Port Lligat on Spain’s Costa Brava, is a niche in the rock wall coast line of the Mediterranean Sea, just around the bend from Cadaques. This tiny fishing village is where surrealist artist Salvador Dali lived and painted for most of his adult life.
We ended up here more or less by accident, since we had booked no hotels in advance between our visit to the Dali Theatre-Museum in Figueres and our last three nights in Barcelona before returning to San Francisco. Our only plan was to rent a car and go.
This was both wonderful and a mistake. Wonderful because our path took us to Cadaques and Port Lligat, two glorious, sun bathed Mediterranean villages hugging two coastline coves. The mistake was, without planning, we hadn’t bought advanced tickets for the Dali house admission, so we didn’t get in.
No matter! The gardens and views are amazing and there are plenty of surreal sculpture installations to capture the imagination, including a baby grand piano spilling its guts.
The house is perched on a rock hill overlooking the sea. It is studded with olive trees, outbuildings, patios and flowers planted in teacup pots. Videos give visitors a complete art history into Dali and his wife Gala’s life here, along with all the idiosyncracies of his controversial life, politics and religious views.
In front of the swimming pool, designed a la a surrealist’s view of the Alhambra palace complete with lion fountains, a Pirelli tire sculpture frames the famous Mae West lips sofa.

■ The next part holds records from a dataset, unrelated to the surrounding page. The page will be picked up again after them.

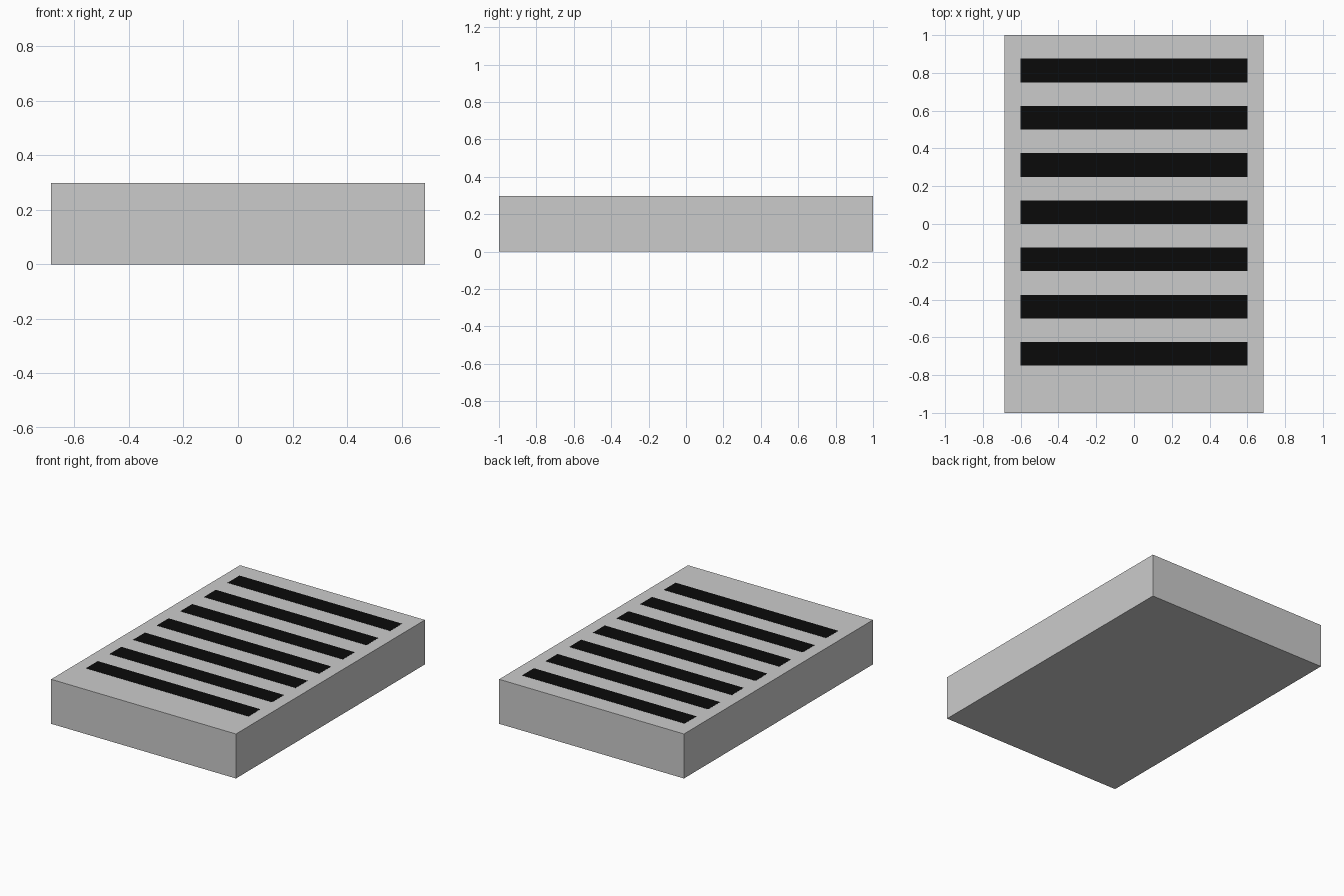
import bpy

if "Cube" in bpy.data.objects:
    bpy.data.objects.remove(bpy.data.objects["Cube"])


def box(name, x, y, z):
    """Axis-aligned box from (min, max) ranges."""
    bpy.ops.mesh.primitive_cube_add(
        size=1, location=[(a + b) / 2 for a, b in (x, y, z)])
    ob = bpy.context.object
    ob.name = name
    ob.scale = [b - a for a, b in (x, y, z)]
    bpy.ops.object.transform_apply(location=False, rotation=False, scale=True)
    return ob


black = bpy.data.materials.new("black")
black.diffuse_color = (0.003, 0.003, 0.003, 1)
black.use_nodes = True
black.node_tree.nodes["Principled BSDF"].inputs["Base Color"].default_value = black.diffuse_color

# Main housing
box("vent_body", (-0.685, 0.685), (-1, 1), (0, 0.298))

# Seven evenly spaced dark vent strips, practically flush with the top
for i in range(7):
    y = -0.75 + 0.25 * i
    strip = box(f"vent_strip_{i + 1}", (-0.602, 0.602), (y, y + 0.125), (0.29, 0.299))
    strip.data.materials.append(black)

All visitors take their turn posing on the sofa for a photo.
Dali and his wife Gala bought the small fisherman’s cottage in Port Lligat from his childhood nursemaid. He developed and expanded it over the years, and it became the place he retreated to. The rock outcroppings of place take on surrealistic forms in his paintings.
Lips are a Dali icon. In the 60’s he made ruby studded gold lips worn as a pin. If you want, you can buy a glass knock-off in any of the affiliated museum shops along with moustache adorned t-shirts and Dali-designed perfume bottles. The man was definitely an entrepreneur who capitalized on his reputation and his talent.
The surrealists discredited him. Leftists disowned him. Priests embraced him. Socialites basked in his aura. Hollywood gave him entrée. He appeared on the cover of Time Magazine at age 32. Sigmund Freud was his hero.
Art critics weigh in about his apolitical position of the Spanish Civil War. Some say everything he did was sexually and psychologically motivated. Others say he was an exploiter and showman. He was said to have applauded Franco’s assassination of his good friend, poet Federico Garcia Lorca as a surreal moment of life.
Whatever you think of Salvador Dali, his work is astounding and a visit to his birth place of Figueres and the Dali Theatre Museum is a must if you go to Barcelona. It’s only an hour north by AVE fast train going 200 km/hour.
We hadn’t planned on going to the beach because we are no longer sun worshippers. But, we needed a respite from visiting so many cities (Barcelona, Bilbao, Granada, Girona, Figueres) and historical/architectural points of interest.
Cadeques turned out to be the perfect place to settle for three nights. I would recommend longer. Five days wouldn’t be too long! More on Cadaques to come. Everything about being in a white-washed Mediterranean village is true. In Spain, it’s even more true because of the food and the people, to say nothing of the leisurely strolling and shopping.
It’s a dog’s life, too. Not just for Salvador Dali.
And to know and feel the Mediterranean, I took off my shoes and put my feet in the beautiful, clean, clear water and walked the curve of the shoreline.
Posted in Cultural Commentary, Photography, Travel & Tourism
Tagged art, art history, beach, Cadaques, Costa Brava, critics, Figueres, Girona, painting, politics, Port Lligat, Salvador Dali, Spain, Spanish Civil War, surrealism, tourism, travel